The British do get so excited about their fox-hunting. Some like to dress up in jaunty little outfits called "hunting pink" (although they are actually scarlet-coloured) and charge around the countryside in an activity they describe as "riding to hounds". Their objective is to capture and violate - with extreme prejudice - the animal rights of the local fox population.
Other British people, on the other hand, choose to view fox hunting as a disgusting, inhumane and thoroughly despicable activity that should be - and has been - banned by the English and Scottish parliaments.
Fox hunting is primarily an activity led by the rich, landed gentry. Commoners are allowed to participate but when the law banning fox hunting was brought before the parliament in Westminster, the overwhelming vote in favour of the law in the House of Commons was overturned by the House of Lords. The house of seldom sober second thought obviously viewed the law as a violation of their animal rights.
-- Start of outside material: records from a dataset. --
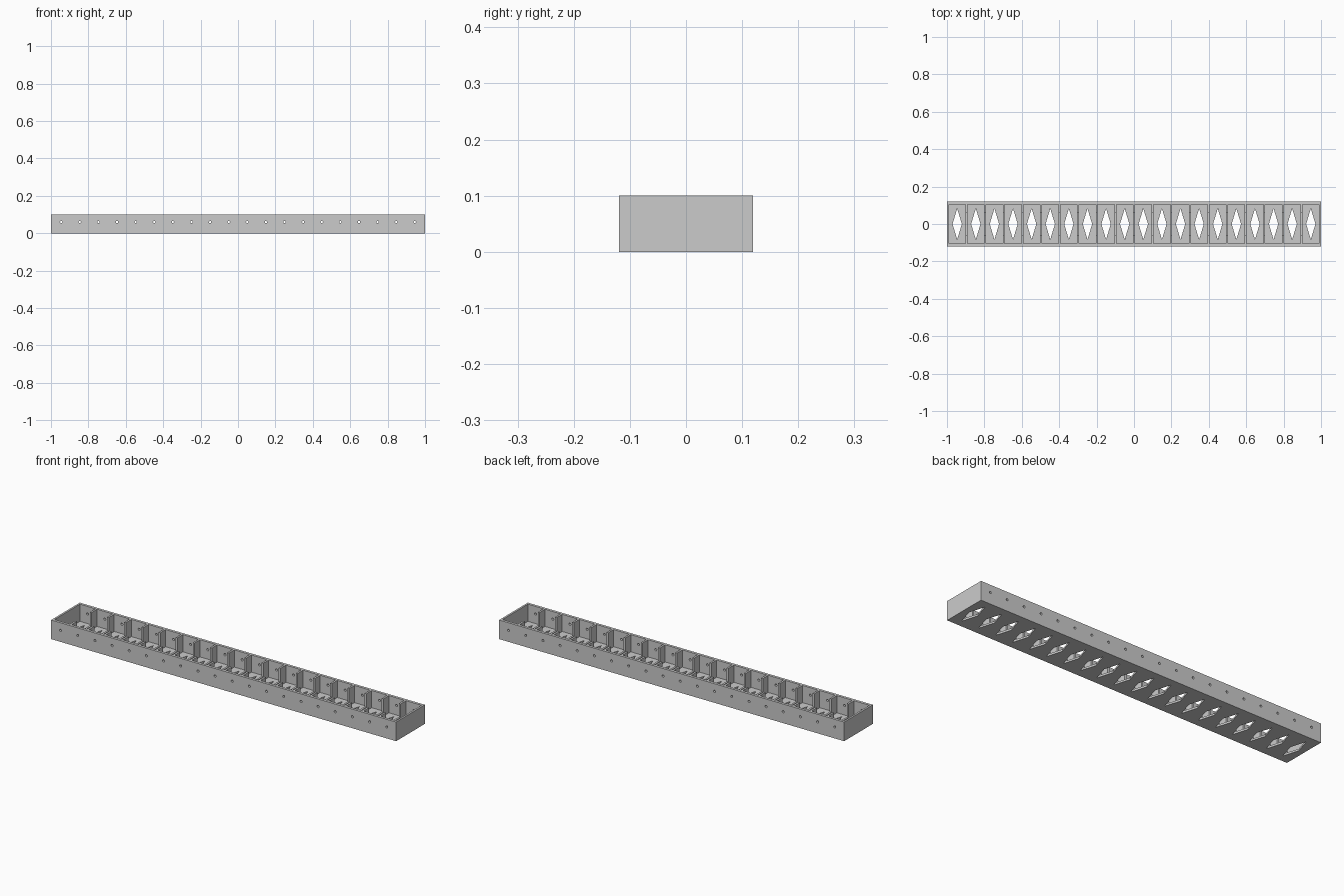
import bpy, bmesh, math
from mathutils import Matrix, Vector

if "Cube" in bpy.data.objects:
    bpy.data.objects.remove(bpy.data.objects["Cube"], do_unlink=True)

CELLS, PITCH, CELL_W = 20, 0.0995, 0.0895
HALF_Y, INNER_Y, HEIGHT, FLOOR = 0.119, 0.105, 0.1, 0.01
NOTCH_Y, NOTCH_Z = 0.06, 0.03
centres = [(i - (CELLS - 1) / 2) * PITCH for i in range(CELLS)]

grey = bpy.data.materials.new("plain grey")
grey.use_nodes = True
colour = (0.6, 0.6, 0.6, 1)
grey.diffuse_color = colour
grey.node_tree.nodes["Principled BSDF"].inputs["Base Color"].default_value = colour


def add_box(bm, low, high):
    low, high = Vector(low), Vector(high)
    bmesh.ops.create_cube(bm, size=1, matrix=Matrix.Translation((low + high) / 2)
                          @ Matrix.Diagonal((*(high - low), 1)))


def add_prism(bm, sides, matrix):
    bmesh.ops.create_cone(bm, cap_ends=True, segments=sides, radius1=1,
                          radius2=1, depth=1, matrix=matrix)


def make_object(name, bm):
    bmesh.ops.recalc_face_normals(bm, faces=bm.faces)
    mesh = bpy.data.meshes.new(name)
    bm.to_mesh(mesh)
    bm.free()
    mesh.materials.append(grey)
    obj = bpy.data.objects.new(name, mesh)
    bpy.context.collection.objects.link(obj)
    return obj


def cut(target, name, bm):
    cutter = make_object(name, bm)
    cutter.hide_render = True
    mod = target.modifiers.new(name, "BOOLEAN")
    mod.operation, mod.solver, mod.object = "DIFFERENCE", "EXACT", cutter
    bpy.context.view_layer.objects.active = target
    bpy.ops.object.modifier_apply(modifier=mod.name)
    bpy.data.objects.remove(cutter, do_unlink=True)


# Solid body
bm = bmesh.new()
add_box(bm, (-1, -HALF_Y, 0), (1, HALF_Y, HEIGHT))
tray = make_object("divided_tray", bm)

# Open compartments
bm = bmesh.new()
for x in centres:
    add_box(bm, (x - CELL_W / 2, -INNER_Y, FLOOR), (x + CELL_W / 2, INNER_Y, HEIGHT * 2))
cut(tray, "compartments", bm)

# Notch that lowers the middle of every divider
bm = bmesh.new()
add_box(bm, (centres[0], -NOTCH_Y, NOTCH_Z), (centres[-1], NOTCH_Y, HEIGHT * 2))
cut(tray, "divider_notch", bm)

# Diamond openings in the floor
bm = bmesh.new()
for x in centres:
    add_prism(bm, 4, Matrix.Translation((x, 0, 0)) @ Matrix.Diagonal((0.025, 0.083, 0.05, 1)))
cut(tray, "floor_diamonds", bm)

# Small round holes through the front and back walls
bm = bmesh.new()
for x in centres:
    add_prism(bm, 16, Matrix.Translation((x, 0, 0.06)) @ Matrix.Rotation(math.pi / 2, 4, "X")
              @ Matrix.Diagonal((0.006, 0.006, 0.4, 1)))
cut(tray, "wall_holes", bm)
Nonetheless, the Commons had its way and the law passed into statute in 2005. Since then the pro- and anti- hunting lobbies have been at loggerheads over alleged violations of the law by the jolly chaps in jaunty red coats.
Strongly held beliefs on each side of the issue have led to confrontations between the protagonists. These petits contretemps have escalated to the point where the foxes are in less danger than the people chasing them and the people chasing the chasers.
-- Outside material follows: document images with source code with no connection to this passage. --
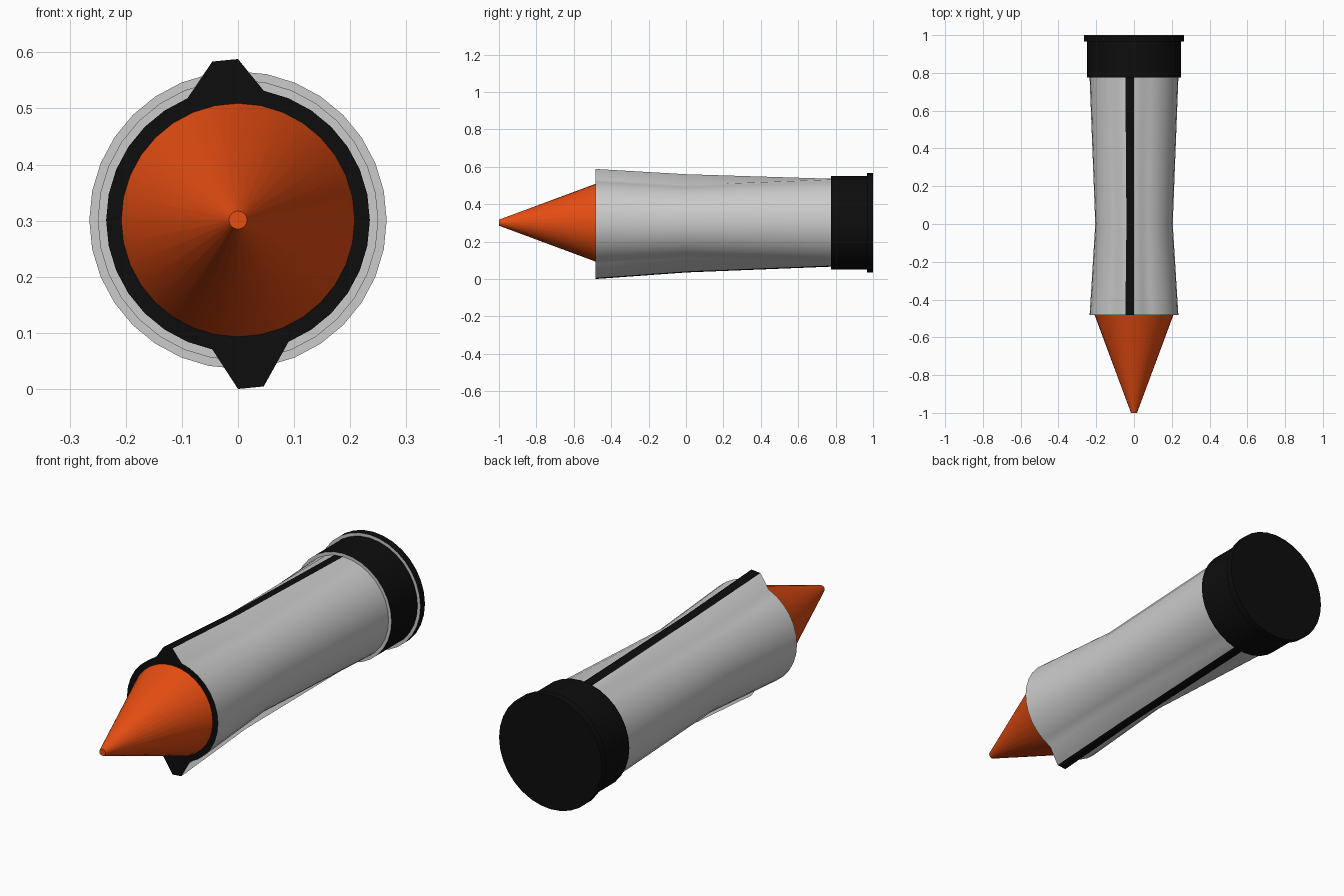
import bpy, bmesh, math

if "Cube" in bpy.data.objects:
    bpy.data.objects.remove(bpy.data.objects["Cube"])

SIDES = 32
AXIS_Z = 0.301


def material(name, color):
    m = bpy.data.materials.new(name)
    m.diffuse_color = (*color, 1)
    m.use_nodes = True
    m.node_tree.nodes["Principled BSDF"].inputs["Base Color"].default_value = m.diffuse_color
    return m


grey = material("light_grey", (0.8, 0.8, 0.8))
black = material("black", (0.004, 0.004, 0.004))
orange = material("orange", (0.8, 0.075, 0.006))


def tube(name, rings, mats, band_mats, caps=(None, None), fins=None,
         stripe_mat=None, smooth=40):
    """Loft 32-sided rings (y, radius) along y; fins = (top, bottom) lift per ring."""
    bm = bmesh.new()
    loops = []
    for i, (y, r) in enumerate(rings):
        loop = []
        for k in range(SIDES):
            a = 2 * math.pi * k / SIDES
            x, z = -r * math.sin(a), r * math.cos(a)
            if fins and k in (0, 1):
                z += fins[i][0]
            if fins and k in (SIDES // 2, SIDES // 2 + 1):
                z -= fins[i][1]
            loop.append(bm.verts.new((x, y, AXIS_Z + z)))
        loops.append(loop)
    for i in range(len(rings) - 1):
        for k in range(SIDES):
            n = (k + 1) % SIDES
            f = bm.faces.new((loops[i][k], loops[i][n], loops[i + 1][n], loops[i + 1][k]))
            on_fin = k in (0, SIDES // 2)
            f.material_index = stripe_mat if stripe_mat is not None and on_fin else band_mats[i]
    for loop, cap in zip((loops[0], loops[-1]), caps):
        if cap is not None:
            bm.faces.new(loop).material_index = cap
    bmesh.ops.recalc_face_normals(bm, faces=bm.faces[:])
    mesh = bpy.data.meshes.new(name)
    bm.to_mesh(mesh)
    bm.free()
    for m in mats:
        mesh.materials.append(m)
    ob = bpy.data.objects.new(name, mesh)
    bpy.context.collection.objects.link(ob)
    bpy.ops.object.select_all(action='DESELECT')
    ob.select_set(True)
    bpy.context.view_layer.objects.active = ob
    bpy.ops.object.shade_smooth_by_angle(angle=math.radians(smooth))
    return ob


# Waisted barrel with a ridge above and below, black stripe and black front face
tube("barrel", [(-0.483, 0.235), (0.0, 0.205), (0.775, 0.235)], [grey, black], [0, 0],
     caps=(1, None), fins=[(0.052, 0.066), (0.054, 0.061), (0, 0)],
     stripe_mat=1, smooth=65)

# Rear collar and rim, with grey front-facing steps
tube("rear_cap",
     [(0.775, 0.235), (0.775, 0.25), (0.967, 0.25), (0.967, 0.265), (1.0, 0.265)],
     [grey, black], [0, 1, 0, 1], caps=(None, 1))

# Orange pointed tip with a small blunt end
tube("cone_tip", [(-1.0, 0.016), (-0.483, 0.208)], [orange], [0], caps=(0, None))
Recently, an anti-fox hunting activist was following a hunt in an ultra-light gyrocopter. As he landed to refuel he was approached by a belligerent fox hunting supporter. In the ensuing fray the fox hunter's head was detached by the gyrocopter's rotors. What rotten bad luck.